By Deeksha Prakash
Ms. Prakash graduated from Washington and Lee University in 2002 with a BA in Politics. She has worked in philanthropy, the non-profit sector, and the private sector, and currently works on strategy and research for Philanthropy Futures, a strategic advisory firm partnering with philanthropists and non-profit leaders to create positive social change. Earlier, Deeksha conducted research and analysis on program, strategy and evaluation for the Stupski Foundation. She also worked on international development for Global Education Partnership, Human Rights Watch, and the Center for Strategic and International Studies. For a time, she was a financial analyst at JPMorgan Private Bank. Deeksha holds a Master’s degree in International Education Administration and Policy Analysis from Stanford University. She is fluent in Spanish, French, and Hindi.
“…human suffering and an absence of opportunities presents a deep challenge regardless of context,” writes Prakash (W&L ’02), who works for Philanthropy Futures, a strategic advisory firm.
I stumbled across the Shepherd Program’s black and white flyer now more than fifteen years ago in a mailing I received in New Delhi before coming to the United States as a foreign student to start my first-year at Washington and Lee University. I was intrigued by the idea that I could spend some of my four years of college learning about why poverty exists, what it really means to be poor, and what engaged members of society can do about it. I was no stranger to witnessing poverty, having lived in India. I also wasn’t sure what it would mean to study poverty in a bucolic little town nestled in the Shenandoah Mountains of southwestern Virginia. Somewhat ironically, coming from chaotic India to rural Virginia in fact significantly widened my perspective on poverty. My experiences with the Shepherd program starting my first fall term deepened my knowledge of poverty in many ways, including getting me out into the field to combat it.
The Shepherd program allowed me to spend the summer after my first-year volunteering in Vaca Gorda, a small hilltop village in the Dominican Republic. I was one of three students from American universities participating in the Amigos de las Americas program aimed at providing basic health services to the residents.
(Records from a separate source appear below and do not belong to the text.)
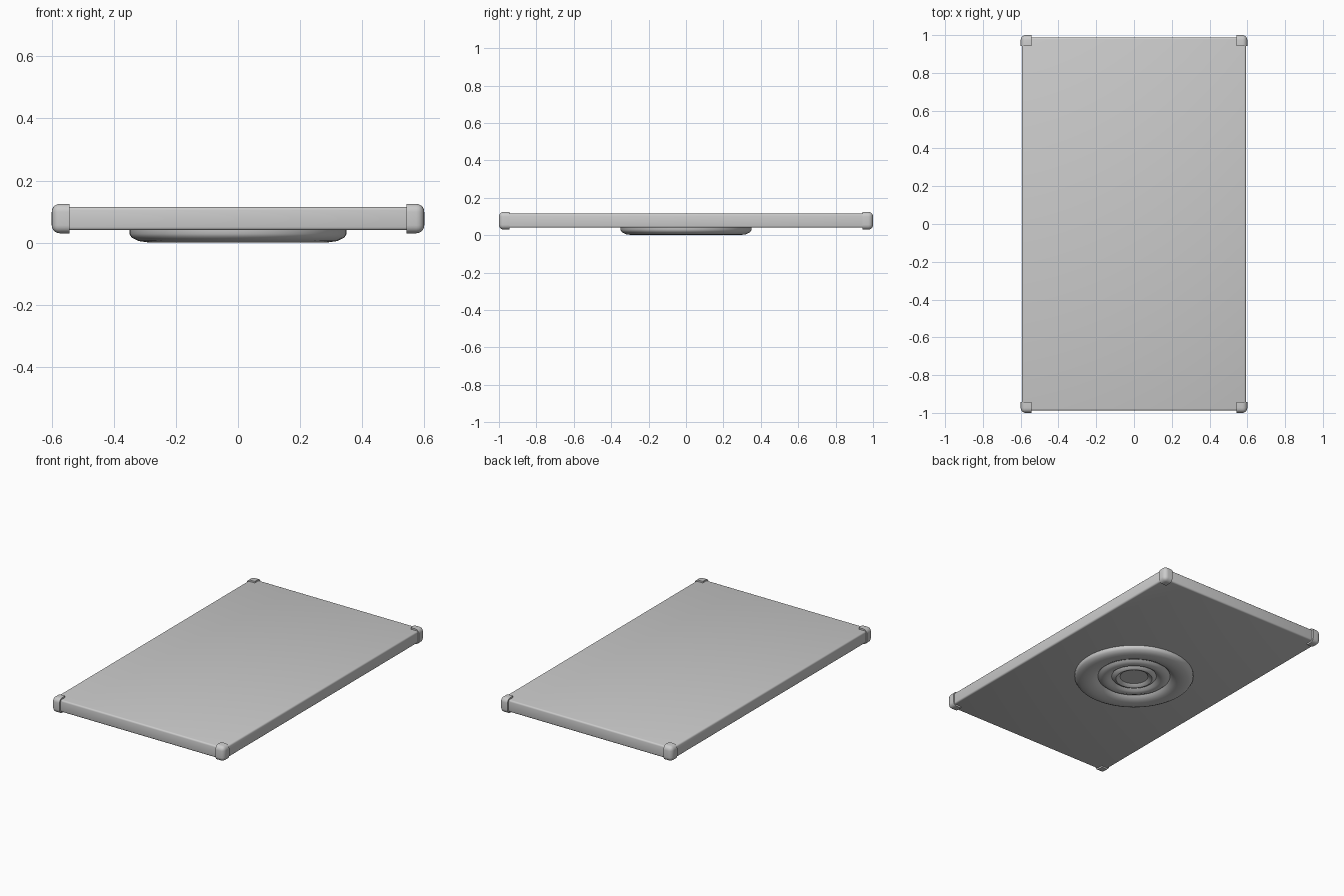
import bpy, bmesh, math

if "Cube" in bpy.data.objects:
    bpy.data.objects.remove(bpy.data.objects["Cube"])


def box(name, lo, hi, bevel, segs):
    bm = bmesh.new()
    bmesh.ops.create_cube(bm, size=1)
    for v in bm.verts:
        for i in range(3):
            v.co[i] = lo[i] if v.co[i] < 0 else hi[i]
    bmesh.ops.bevel(bm, geom=bm.edges[:], offset=bevel, segments=segs,
                    profile=0.5, affect='EDGES')
    return finish(name, bm)


def finish(name, bm):
    bmesh.ops.recalc_face_normals(bm, faces=bm.faces[:])
    me = bpy.data.meshes.new(name)
    bm.to_mesh(me)
    bm.free()
    ob = bpy.data.objects.new(name, me)
    bpy.context.collection.objects.link(ob)
    bpy.ops.object.select_all(action='DESELECT')
    ob.select_set(True)
    bpy.context.view_layer.objects.active = ob
    bpy.ops.object.shade_smooth_by_angle(angle=math.radians(40))
    return ob


# Flat slab with softened rim
box("slab", (-0.593, -0.988, 0.04), (0.593, 0.988, 0.115), 0.01, 3)

# Rounded corner guards
for sx in (-1, 1):
    for sy in (-1, 1):
        xs = sorted((sx * 0.543, sx * 0.6))
        ys = sorted((sy * 0.943, sy * 1.0))
        bm = bmesh.new()
        bmesh.ops.create_cube(bm, size=1)
        for v in bm.verts:
            v.co = (xs[v.co.x > 0], ys[v.co.y > 0], 0.125 if v.co.z > 0 else 0.03)
        # Only edges on the outward faces are rounded
        outer = [e for e in bm.edges
                 if all(v.co.x * sx > 0.59 for v in e.verts)
                 or all(v.co.y * sy > 0.99 for v in e.verts)]
        outer = [e for e in outer if not (
            abs(e.verts[0].co.z - e.verts[1].co.z) > 0.01
            and not (e.verts[0].co.x * sx > 0.59 and e.verts[0].co.y * sy > 0.99))]
        outer = [e for e in outer if len(e.link_faces) == 2]
        bmesh.ops.bevel(bm, geom=outer, offset=0.026, segments=5,
                        profile=0.5, affect='EDGES')
        finish("corner_guard", bm)

# Round foot with concentric ridges, turned from a half profile
profile = [(0.35, 0.045), (0.35, 0.028), (0.342, 0.016), (0.32, 0.005),
           (0.285, 0.0), (0.25, 0.005), (0.225, 0.017), (0.213, 0.03),
           (0.2, 0.018), (0.175, 0.009), (0.15, 0.015), (0.132, 0.03),
           (0.122, 0.019), (0.107, 0.013), (0.092, 0.019), (0.082, 0.028),
           (0.0, 0.028)]
bm = bmesh.new()
verts = [bm.verts.new((r, 0, z)) for r, z in profile]
edges = [bm.edges.new(p) for p in zip(verts, verts[1:])]
bmesh.ops.spin(bm, geom=verts + edges, cent=(0, 0, 0), axis=(0, 0, 1),
               angle=math.tau, steps=64)
bmesh.ops.remove_doubles(bm, verts=bm.verts[:], dist=0.0001)
rim = [e for e in bm.edges if e.is_boundary]
bmesh.ops.holes_fill(bm, edges=rim, sides=0)
finish("foot", bm)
We convened the villagers to assess who needed latrines, and then we built them with some help from the villagers. On the weekends, we taught a hygiene-focused English language class that drew over 100 children from the neighboring area. We lived with local families, and integrated ourselves into the community for the duration of our eight weeks in country. Because of the Shepherd program, I gained first hand experience in international development work in a developing country. I was able to understand and see how lack of information and access to basic health facilities makes rural communities vulnerable to diseases and other related issues.
I also experienced an important shift in my understanding of the complex nature of poverty through the Shepherd program coursework. Poverty in the developing world and poverty in America can on the surface seem very different; however, as I learned through the program, they are inherently alike. Before coming to the United States, I like many others believed that Americans are generally wealthy. I believed that dire poverty in the streets of New Delhi was real and that poverty in America wasn’t as extreme. The Shepherd program helped me understand that human suffering and an absence of opportunities presents a deep challenge regardless of context.
This takeaway has profoundly influenced some important life choices. My decision to leave private banking to pursue an international educational policy degree was significantly influenced by my experiences in the classroom and volunteering through the Shepherd program. Furthermore, a few years ago, I took a job at a US domestic education, reform-focused private foundation. While my advanced degree dealt with international comparative education policy, I was deeply motivated to work towards improving life options for children of color and poverty in the US through the Stupski Foundation. I continue to address domestic and international issues surrounding social change. For example, I am currently working on a Packard Foundation funded project that examines whether the recent wealth creation in Silicon Valley has resulted in increased individual philanthropy directed towards local Silicon Valley communities that greatly need services and support from community-based organizations.
I didn’t realize that participating in the Shepherd program would, in addition to introducing me to issues of poverty in the United States and abroad, engage me with students from very diverse backgrounds, whom I would never have otherwise encountered. As a foreign student, my experiences with the Shepherd program were more than an introduction to poverty; they were an introduction to the multi-faceted society that constitutes America. Discussions in the classroom brought diverse perspectives to the table; participants representing the full range of the political and socio-economic spectrum created eye-opening dialogue. That these issues mattered and touched all of us in different ways was evident from the passionate discourse.
More than 15 years later, the lessons I learned through the Shepherd program continue to provide very useful context for my understanding of America, and my work in the field of social change and philanthropy.